The report represents a complete overview of the European Parliament’s position on the rights of national or ethnic, religious and linguistic minorities in the EU.
The text was overwhelmingly adopted on November 13, 2018 by 6/7 of the Parliament.
EFA MEP Miroslavs Mitrofanovs welcomed the report and the overwhelming backing of MEPs:
"This report is a big step forward after decades of stagnation in the field of minority rights.
"After joining the EU, some member states' attitudes towards national minorities has worsened, partly due to a lack of control and oversight on the part of EU institutions.
"By adopting this report, the European Parliament makes it absolutely clear that member states and the European Union must do more in order to protect the rights of persons belonging to minorities".
The report concentrates on combating discrimination, hate crime and hate speech, and defines national and ethnic minorities. There are also chapters related to cultural rights, the right to education and language rights.
Most of Parliament’s recommendations are based on the Framework Convention for the Protection of National Minorities and the European Charter for Regional and Minority Languages.
The report calls on the Commission to draw up a common framework of EU minimum standards for the protection of minorities. This framework could consist of at least three instruments: the guidelines reflecting good practices within the Member States, a Commission recommendation, taking into consideration existing national measures, subsidiarity and proportionality and a legislative proposal for a directive on minimum standards for minorities in the EU, including clear benchmarks and sanctions.
With regard to migrant minorities, political groups have achieved a compromise stipulating that all national or ethnic, religious and linguistic minorities should be protected, but in certain situations (for example, language rights) the scope for protection of national minorities is wider.
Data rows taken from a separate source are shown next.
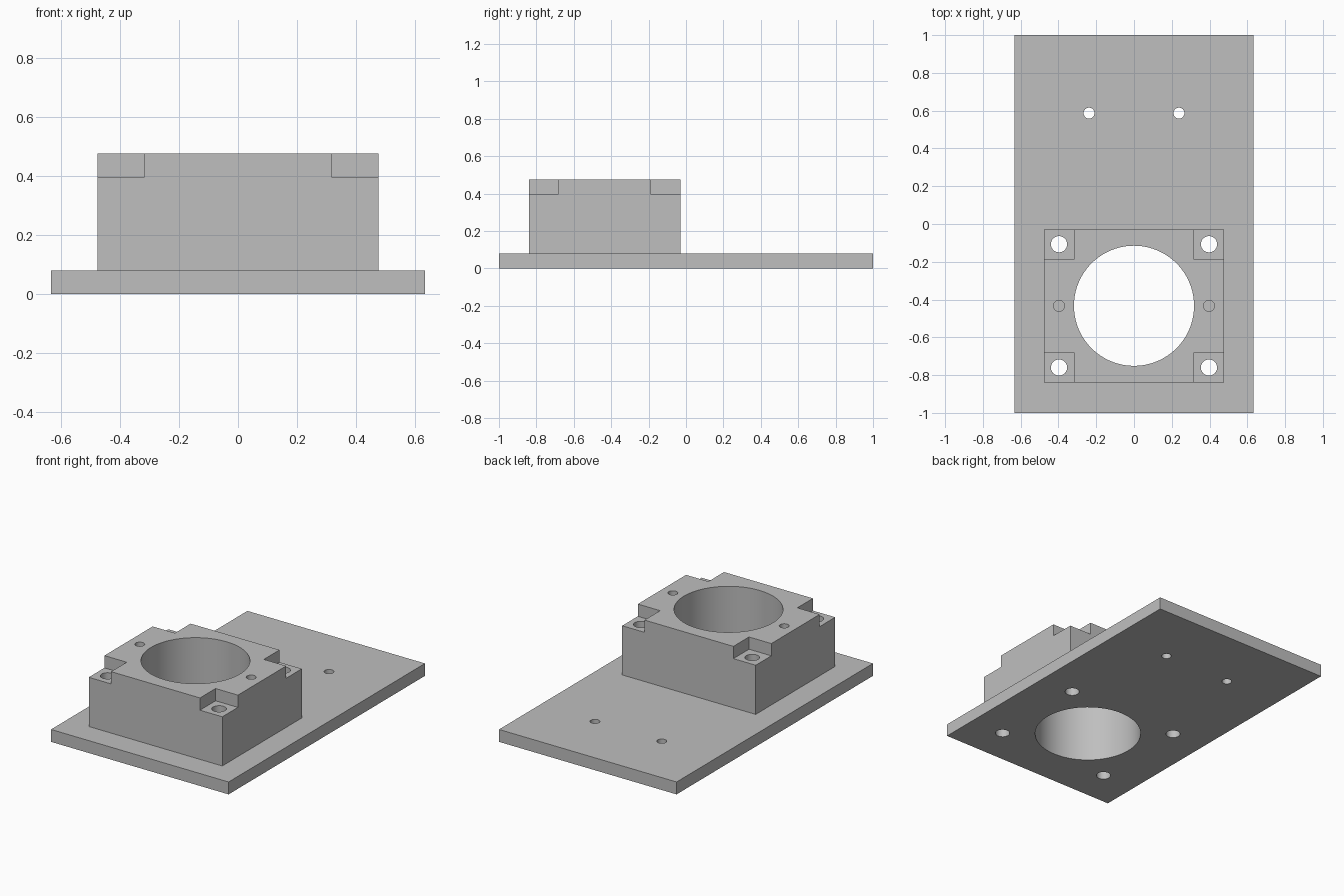
import bpy, math

cube = bpy.data.objects.get("Cube")
if cube:
    bpy.data.objects.remove(cube, do_unlink=True)

grey = bpy.data.materials.new("plain grey")
grey.use_nodes = True
colour = (0.52, 0.52, 0.52, 1)
grey.diffuse_color = colour
grey.node_tree.nodes["Principled BSDF"].inputs["Base Color"].default_value = colour


def box(name, low, high):
    centre = [(a + b) / 2 for a, b in zip(low, high)]
    bpy.ops.mesh.primitive_cube_add(size=1, location=centre)
    ob = bpy.context.object
    ob.name = name
    ob.scale = [b - a for a, b in zip(low, high)]
    bpy.ops.object.transform_apply(location=True, rotation=False, scale=True)
    ob.data.materials.append(grey)
    return ob


def drill(name, x, y, radius, bottom=-0.1, sides=32):
    top = 0.6
    bpy.ops.mesh.primitive_cylinder_add(vertices=sides, radius=radius, depth=top - bottom,
                                        location=(x, y, (top + bottom) / 2))
    ob = bpy.context.object
    ob.name = name
    ob.data.materials.append(grey)
    return ob


def combine(target, tool, operation):
    tool.hide_render = True
    mod = target.modifiers.new(tool.name, "BOOLEAN")
    mod.operation = operation
    mod.solver = "EXACT"
    mod.object = tool
    bpy.ops.object.select_all(action="DESELECT")
    bpy.context.view_layer.objects.active = target
    target.select_set(True)
    bpy.ops.object.modifier_apply(modifier=mod.name)
    bpy.data.objects.remove(tool, do_unlink=True)


PLATE_TOP, LEDGE, TOP = 0.08, 0.397, 0.476
FRONT, BACK, SIDE = -0.84, -0.03, 0.476
NOTCH, MIDDLE = 0.159, -0.433

# Base plate with the housing block joined on top
mount = box("mounting_plate_with_housing", (-0.633, -1, 0), (0.633, 1, PLATE_TOP))
combine(mount, box("housing", (-SIDE, FRONT, PLATE_TOP / 2), (SIDE, BACK, TOP)), "UNION")

# Large central bore
combine(mount, drill("bore", 0, MIDDLE, 0.318, sides=96), "DIFFERENCE")

for s in (-1, 1):
    # Stepped corners with through bolt holes
    x0, x1 = sorted((s * (SIDE - NOTCH), s * (SIDE + 0.1)))
    for y0, y1, hole_y in ((FRONT - 0.1, FRONT + NOTCH, -0.76),
                           (BACK - NOTCH, BACK + 0.1, -0.107)):
        combine(mount, box("corner_step", (x0, y0, LEDGE), (x1, y1, 0.6)), "DIFFERENCE")
        combine(mount, drill("bolt_hole", s * 0.397, hole_y, 0.043), "DIFFERENCE")
    # Blind screw holes beside the bore
    combine(mount, drill("screw_hole", s * 0.397, MIDDLE, 0.029, bottom=0.24), "DIFFERENCE")
    # Small holes through the rear of the plate
    combine(mount, drill("rear_hole", s * 0.238, 0.587, 0.029), "DIFFERENCE")

bpy.ops.object.select_all(action="DESELECT")
bpy.context.view_layer.objects.active = mount
mount.select_set(True)
bpy.ops.object.shade_smooth_by_angle(angle=math.radians(30))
The Parliament supported the Greens/EFA amendment calling upon the European Union Agency for Fundamental Rights to monitor cases of hate crime and hate speech in EU states and to report regularly on cases and trends.